#### Stored data:
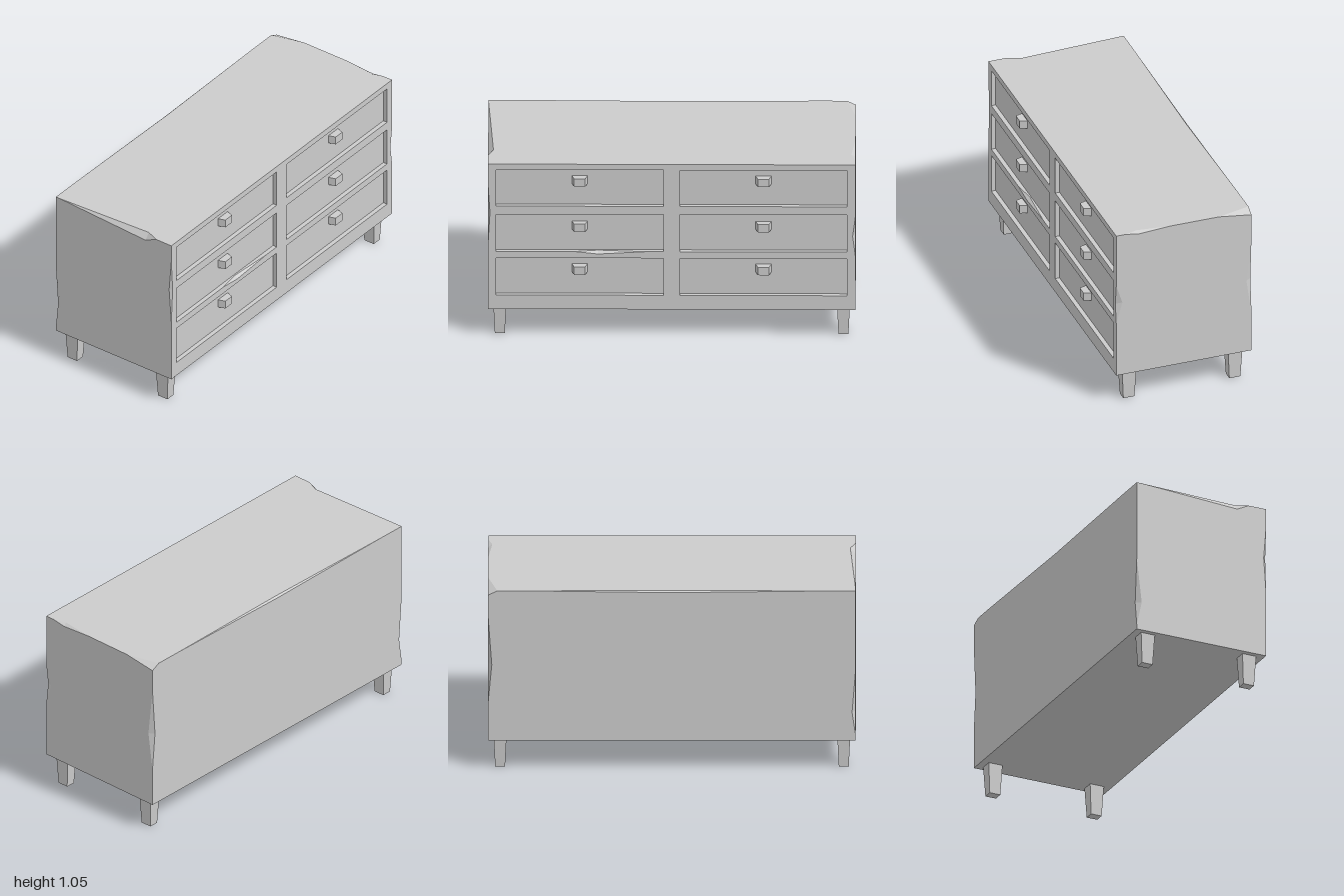
import * as THREE from 'three';

const material = new THREE.MeshStandardMaterial({ color: 0xcccccc, flatShading: true });
const X = 1, Y0 = 0.175, Y1 = 1.055, ZB = -0.4, ZF = 0.385, RECESS = 0.36;
const ROWS = [[0.26, 0.485, 0.415], [0.525, 0.75, 0.675], [0.8, 1.02, 0.95]]; // bottom, top, knob height
const COLUMNS = [-0.5, 0.5];

// Worn edges: [start, end, dent on one face, dent on the other]
const CHIPS = [
  [[X, 0.4, ZB], [X, 0.9, ZB], [X, 0.62, -0.37], [0.98, 0.62, ZB]],
  [[-X, 0.2, ZB], [-X, 0.6, ZB], [-X, 0.34, -0.37], [-0.98, 0.34, ZB]],
  [[X, 0.5, ZF], [X, 0.74, ZF], [X, 0.63, 0.35], [0.985, 0.62, ZF]],
  [[-X, 0.55, ZF], [-X, 0.95, ZF], [-X, 0.76, 0.37], [-0.988, 0.76, ZF]],
  [[X, Y1, 0.07], [X, Y1, 0.33], [X, 1.043, 0.255], [0.978, Y1, 0.26]],
  [[-X, Y1, -0.38], [-X, Y1, 0.28], [-X, 1.02, 0.21], [-0.97, Y1, 0.21]],
  [[-0.84, Y1, ZB], [0.8, Y1, ZB], [0, Y1, -0.39], [0, 1.045, ZB]],
];
const CUT_CORNER = [[X, Y1, -0.21], [0.95, Y1, ZB], [X, 1.03, ZB]];
const LEDGE_CHIP = [[-0.53, 0.525, ZF], [-0.14, 0.525, ZF], [-0.4, 0.51, ZF], [-0.4, 0.525, 0.367]];

// Collects triangles, each turned to face a given direction
function surface() {
  const positions = [];
  const tri = (a, b, c, toward) => {
    const [A, B, C] = [a, b, c].map((p) => new THREE.Vector3(...p));
    const n = B.clone().sub(A).cross(C.clone().sub(A));
    const order = n.dot(toward) < 0 ? [a, c, b] : [a, b, c];
    order.forEach((p) => positions.push(...p));
  };
  // Flat polygon perpendicular to an axis, with optional holes
  const polygon = (axis, sign, outline, holes = []) => {
    const [u, v] = [0, 1, 2].filter((i) => i !== axis);
    const flat = (loop) => loop.map((p) => new THREE.Vector2(p[u], p[v]));
    const loop2 = flat(outline);
    const ccw = !THREE.ShapeUtils.isClockWise(loop2);
    const outer = ccw ? outline : [...outline].reverse();
    const inner = holes.map((h) => (THREE.ShapeUtils.isClockWise(flat(h)) ? h : [...h].reverse()));
    const all = [outer, ...inner].flat();
    const toward = new THREE.Vector3().setComponent(axis, sign);
    THREE.ShapeUtils.triangulateShape(flat(outer), inner.map(flat))
      .forEach(([a, b, c]) => tri(all[a], all[b], all[c], toward));
  };
  const mesh = (name) => {
    const g = new THREE.BufferGeometry();
    g.setAttribute('position', new THREE.Float32BufferAttribute(positions, 3));
    g.computeVertexNormals();
    const m = new THREE.Mesh(g, material);
    m.name = name;
    return m;
  };
  return { tri, polygon, mesh };
}

// Outline of one side of the body: its corners and the dents that touch it
function sideOutline(axis, value) {
  const points = [];
  for (const x of [-X, X]) for (const y of [Y0, Y1]) for (const z of [ZB, ZF]) {
    if (!(x === X && y === Y1 && z === ZB)) points.push([x, y, z]);
  }
  points.push(...CHIPS.flat(), ...CUT_CORNER);
  const centre = [0, (Y0 + Y1) / 2, (ZB + ZF) / 2];
  const [u, v] = [0, 1, 2].filter((i) => i !== axis);
  const angle = (p) => Math.atan2(p[v] - centre[v], p[u] - centre[u]);
  return points.filter((p) => p[axis] === value).sort((a, b) => angle(a) - angle(b));
}

function buildBody() {
  const s = surface();
  const holes = [];
  for (const cx of COLUMNS) for (const [y0, y1] of ROWS) {
    const l = cx - 0.455, r = cx + 0.455;
    const worn = cx < 0 && y0 === 0.525;
    const [a, b, low, back] = LEDGE_CHIP;
    const hole = [[l, y0, ZF], ...(worn ? [a, low, b] : []), [r, y0, ZF], [r, y1, ZF], [l, y1, ZF]];
    holes.push(hole);
    // Recess walls and drawer panel
    const ledge = [[l, y0, ZF], ...(worn ? [a, back, b] : []), [r, y0, ZF], [r, y0, RECESS], [l, y0, RECESS]];
    s.polygon(1, 1, ledge);
    s.polygon(1, -1, [[l, y1, ZF], [r, y1, ZF], [r, y1, RECESS], [l, y1, RECESS]]);
    for (const [x, sign] of [[l, 1], [r, -1]]) {
      s.polygon(0, sign, [[x, y0, ZF], [x, y1, ZF], [x, y1, RECESS], [x, y0, RECESS]]);
    }
    s.polygon(2, 1, [[l, y0, RECESS], [r, y0, RECESS], [r, y1, RECESS], [l, y1, RECESS]]);
  }
  // Six sides
  [[0, X, 1], [0, -X, -1], [1, Y1, 1], [1, Y0, -1], [2, ZB, -1], [2, ZF, 1]].forEach(([axis, value, sign]) =>
    s.polygon(axis, sign, sideOutline(axis, value), value === ZF ? holes : []));
  // Dented edge facets
  for (const [a, b, p, q] of CHIPS) {
    const mid = a.map((c, i) => (c + b[i]) / 2);
    const toward = new THREE.Vector3(...[0, 1, 2].map((i) =>
      (a[i] === b[i] ? Math.sign(mid[i] - [0, 0.6, 0][i]) : 0)));
    s.tri(a, p, q, toward);
    s.tri(b, p, q, toward);
  }
  s.tri(...CUT_CORNER, new THREE.Vector3(1, 1, -1));
  const [a, b, p, q] = LEDGE_CHIP;
  s.tri(a, p, q, new THREE.Vector3(0, 1, 1));
  s.tri(b, p, q, new THREE.Vector3(0, 1, 1));
  return s.mesh('body');
}

// Box whose section shrinks toward one end of an axis
function taperedBox(size, axis, end, scale) {
  const g = new THREE.BoxGeometry(...size);
  const pos = g.attributes.position;
  for (let i = 0; i < pos.count; i++) {
    if (Math.sign(pos.getComponent(i, axis)) !== end) continue;
    for (let k = 0; k < 3; k++) if (k !== axis) pos.setComponent(i, k, pos.getComponent(i, k) * scale[k]);
  }
  g.computeVertexNormals();
  return g;
}

export function createModel() {
  const group = new THREE.Group();
  group.name = 'dresser';
  group.add(buildBody());
  const add = (name, geometry, x, y, z) => {
    const m = new THREE.Mesh(geometry, material);
    m.name = name;
    m.position.set(x, y, z);
    group.add(m);
  };
  // Drawer knobs
  const knob = taperedBox([0.086, 0.048, 0.04], 2, 1, [0.7, 1, 1]);
  for (const x of COLUMNS) for (const row of ROWS) add('drawerKnob', knob, x, row[2], 0.38);
  // Tapered legs
  const leg = taperedBox([0.07, Y0, 0.083], 1, -1, [0.77, 1, 0.77]);
  for (const x of [-0.935, 0.935]) {
    add('frontLeg', leg, x, Y0 / 2, 0.298);
    add('backLeg', leg, x, Y0 / 2, -0.317);
  }
  return group;
}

#### WHAT IS NEEDED:
Could you return exactly the lines above from the line with "tri, polygon, mesh" to the line with "const [a, b, p, q] = LEDGE_CHIP;", both included, and nothing else?

#### TASK OUTPUT:
  return { tri, polygon, mesh };
}

// Outline of one side of the body: its corners and the dents that touch it
function sideOutline(axis, value) {
  const points = [];
  for (const x of [-X, X]) for (const y of [Y0, Y1]) for (const z of [ZB, ZF]) {
    if (!(x === X && y === Y1 && z === ZB)) points.push([x, y, z]);
  }
  points.push(...CHIPS.flat(), ...CUT_CORNER);
  const centre = [0, (Y0 + Y1) / 2, (ZB + ZF) / 2];
  const [u, v] = [0, 1, 2].filter((i) => i !== axis);
  const angle = (p) => Math.atan2(p[v] - centre[v], p[u] - centre[u]);
  return points.filter((p) => p[axis] === value).sort((a, b) => angle(a) - angle(b));
}

function buildBody() {
  const s = surface();
  const holes = [];
  for (const cx of COLUMNS) for (const [y0, y1] of ROWS) {
    const l = cx - 0.455, r = cx + 0.455;
    const worn = cx < 0 && y0 === 0.525;
    const [a, b, low, back] = LEDGE_CHIP;
    const hole = [[l, y0, ZF], ...(worn ? [a, low, b] : []), [r, y0, ZF], [r, y1, ZF], [l, y1, ZF]];
    holes.push(hole);
    // Recess walls and drawer panel
    const ledge = [[l, y0, ZF], ...(worn ? [a, back, b] : []), [r, y0, ZF], [r, y0, RECESS], [l, y0, RECESS]];
    s.polygon(1, 1, ledge);
    s.polygon(1, -1, [[l, y1, ZF], [r, y1, ZF], [r, y1, RECESS], [l, y1, RECESS]]);
    for (const [x, sign] of [[l, 1], [r, -1]]) {
      s.polygon(0, sign, [[x, y0, ZF], [x, y1, ZF], [x, y1, RECESS], [x, y0, RECESS]]);
    }
    s.polygon(2, 1, [[l, y0, RECESS], [r, y0, RECESS], [r, y1, RECESS], [l, y1, RECESS]]);
  }
  // Six sides
  [[0, X, 1], [0, -X, -1], [1, Y1, 1], [1, Y0, -1], [2, ZB, -1], [2, ZF, 1]].forEach(([axis, value, sign]) =>
    s.polygon(axis, sign, sideOutline(axis, value), value === ZF ? holes : []));
  // Dented edge facets
  for (const [a, b, p, q] of CHIPS) {
    const mid = a.map((c, i) => (c + b[i]) / 2);
    const toward = new THREE.Vector3(...[0, 1, 2].map((i) =>
      (a[i] === b[i] ? Math.sign(mid[i] - [0, 0.6, 0][i]) : 0)));
    s.tri(a, p, q, toward);
    s.tri(b, p, q, toward);
  }
  s.tri(...CUT_CORNER, new THREE.Vector3(1, 1, -1));
  const [a, b, p, q] = LEDGE_CHIP;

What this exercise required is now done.